- The carrier is set to buy 6,000 containers this year for its intermodal business, in addition to the 6,000 it already had planned, Roberts said. A little more than 1,000 of them will be temperature controlled. And J.B. Hunt now plans to add 3,000 trailers to its highway services business this year, up from 1,500.
- But more capacity begets the need for more drivers. "We estimate that the decrease of the driving school applicants and graduates, the Drug and Alcohol Clearinghouse and the impact presented by the pandemic combined have resulted in approximately 220,000 fewer drivers available to meet industry capacity needs," COO Nick Hobbs said on the call.
Inventory restocking has kept the trucking market hot, and demand is strong for intermodal services for highway conversion in the Eastern U.S., Executive Vice President of Intermodal Darren Field said on the call.
That helps build the business case for what Chief Commercial Officer Shelley Simpson referred to as a "record" equipment expansion.
J.B. Hunt is set to start receiving its new containers during Q2, and deliveries will continue through the rest of the year. Field said the company might take more deliveries in Q3 in anticipation of peak season. Many of the containers will head toward the West Coast first, where imports are overwhelming ports, Field said.
Multiple J.B. Hunt executives noted shippers have been slow to unload, which brings equipment velocity and availability down.
Injecting more equipment into the supply chain would help with capacity. The trailer shopping spree also enables growth in the 360box program, which is helping to move J.B. Hunt in an asset-light direction. As it avoids paying for tractors, the carrier can offer trailer services to third parties.
The 360box program helped the truck segment reach 43% YoY growth and yield $10 million in operating income, which is the highest for a Q1 since 2007, President of Highway Services Brad Hicks said during the call.
But the growth and increasing demand makes an existing problem more dire — the driver shortage.

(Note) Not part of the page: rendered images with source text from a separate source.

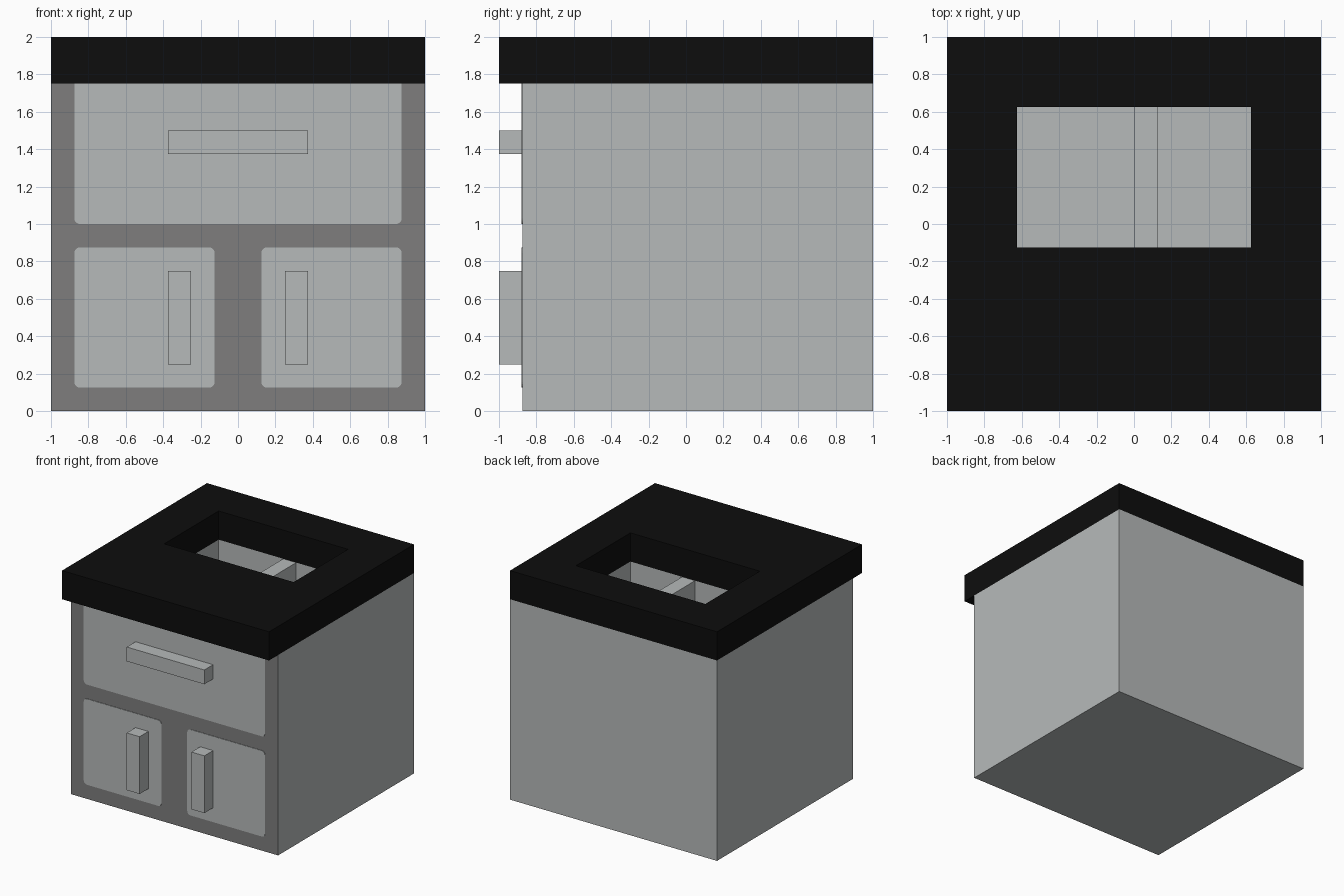
import bpy, bmesh, math

cube = bpy.data.objects.get("Cube")
if cube:
    bpy.data.objects.remove(cube)


def material(name, rgb):
    m = bpy.data.materials.new(name)
    m.use_nodes = True
    m.diffuse_color = (*rgb, 1)
    bsdf = next(n for n in m.node_tree.nodes if n.type == 'BSDF_PRINCIPLED')
    bsdf.inputs["Base Color"].default_value = (*rgb, 1)
    return m


LIGHT = material("light grey", (0.468, 0.491, 0.491))
FRAME = material("mid grey", (0.209, 0.207, 0.207))
BLACK = material("black", (0.004, 0.004, 0.004))


def finish(name, bm, *mats):
    bmesh.ops.recalc_face_normals(bm, faces=bm.faces)
    mesh = bpy.data.meshes.new(name)
    bm.to_mesh(mesh)
    bm.free()
    for m in mats:
        mesh.materials.append(m)
    ob = bpy.data.objects.new(name, mesh)
    bpy.context.collection.objects.link(ob)
    return ob


def rect(x0, x1, y0, y1):
    return [(x0, y0), (x1, y0), (x1, y1), (x0, y1)]


def hollow_block(name, outer, hole, z0, z1, floor, *mats):
    """Block with a rectangular recess; floor=None cuts right through."""
    bm = bmesh.new()
    inner_z = z0 if floor is None else floor
    rings = [[bm.verts.new((x, y, z)) for x, y in shape]
             for shape, z in ((outer, z0), (outer, z1), (hole, z1), (hole, inner_z))]
    pairs = list(zip(rings, rings[1:]))
    if floor is None:
        pairs.append((rings[3], rings[0]))
    else:
        bm.faces.new(rings[0])
        bm.faces.new(rings[3])
    for a, b in pairs:
        for i in range(4):
            j = (i + 1) % 4
            bm.faces.new((a[i], a[j], b[j], b[i]))
    return finish(name, bm, *mats)


def box(name, x, y, z, mat):
    bm = bmesh.new()
    bmesh.ops.create_cube(bm, size=1)
    for v in bm.verts:
        v.co = [lo + (c + 0.5) * (hi - lo) for c, (lo, hi) in zip(v.co, (x, y, z))]
    return finish(name, bm, mat)


def panel(name, x0, x1, z0, z1, round_top=True, r=0.03):
    """Thin front plate with rounded corners."""
    corners = [(x0 + r, z0 + r, 180, True), (x1 - r, z0 + r, 270, True),
               (x1 - r, z1 - r, 0, round_top), (x0 + r, z1 - r, 90, round_top)]
    points = []
    for cx, cz, start, rounded in corners:
        if rounded:
            for k in range(5):
                a = math.radians(start + 22.5 * k)
                points.append((cx + r * math.cos(a), cz + r * math.sin(a)))
        else:
            points.append((x1 if start == 0 else x0, z1))
    bm = bmesh.new()
    face = bm.faces.new([bm.verts.new((x, FRONT, z)) for x, z in points])
    ext = bmesh.ops.extrude_face_region(bm, geom=[face])["geom"]
    for v in ext:
        if isinstance(v, bmesh.types.BMVert):
            v.co.y -= 0.004
    return finish(name, bm, LIGHT)


FRONT = -0.875
TOP = 1.75
FLOOR = 1.25
basin = rect(-0.625, 0.625, -0.125, 0.625)

# Cabinet body with sunken basin; the outer front face is the darker frame
body = hollow_block("cabinet_body", rect(-1, 1, FRONT, 1), basin, 0, TOP, FLOOR, LIGHT, FRAME)
for p in body.data.polygons:
    if p.center.y < FRONT + 0.01:
        p.material_index = 1

# Countertop with opening, and the divider between the two bowls
hollow_block("countertop", rect(-1, 1, -1, 1), basin, TOP, 2, None, BLACK)
box("basin_divider", (0, 0.125), (-0.125, 0.625), (FLOOR, TOP), LIGHT)

# Drawer
panel("drawer_front", -0.875, 0.875, 1.0, TOP, round_top=False)
box("drawer_handle", (-0.375, 0.375), (-1, FRONT), (1.375, 1.5), LIGHT)

# Doors, mirrored left and right
for side, s in (("left", 1), ("right", -1)):
    panel(side + "_door", *sorted((0.125 * s, 0.875 * s)), 0.125, 0.875)
    box(side + "_door_handle", sorted((0.25 * s, 0.375 * s)), (-1, FRONT), (0.25, 0.75), LIGHT)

J.B. Hunt has dealt with issues hiring drivers before, but this time around, it's "unusual," Roberts said. The shortage is worse than it has been in the past and will likely be prolonged, executives agreed.
"In my opinion, the industry is facing the most challenged driver market that I’ve seen in my 37-year career at J.B. Hunt," Hobbs said.
To combat the squeeze, the carrier has reduced the eligibility time for new-driver benefits from 90 days to 30 days, bolstered efforts to come up with new ways to train those new to the industry, and conducted a "comprehensive overview" of wages and compensation, Roberts said. Recruiting, hiring, training and retaining drivers have all added to cost pressures.
Focusing less on tractors and more on trailers would alleviate some of the need for drivers in the long term, but it wouldn't be a cure-all for market tightness. Roberts said he didn't think the thousands of additional J.B. Hunt containers would oversupply the market "in any way," and projected demand would still not be met.
During Q1, J.B. Hunt "moved a disproportionate amount of spot shipments," compared to what it usually moves. Simpson referred to it as a "reverse environment" with more spot and lower published volumes. LTL volumes were down, but they were offset by higher TL volumes. The carrier also reported high contract and spot rates.
Shippers will likely face capacity struggles throughout 2021, "highlighted by a tight labor market, elevated cost to procure capacity and overall lack of supply chain fluidity," Simpson said. And they'll need to play their part, too, to overcome the tight environment.
J.B. Hunt is focused on cross selling with customers and helping them come up with better plans for peak season, Simpson said. Simpson said she expects restocking to continue throughout the year.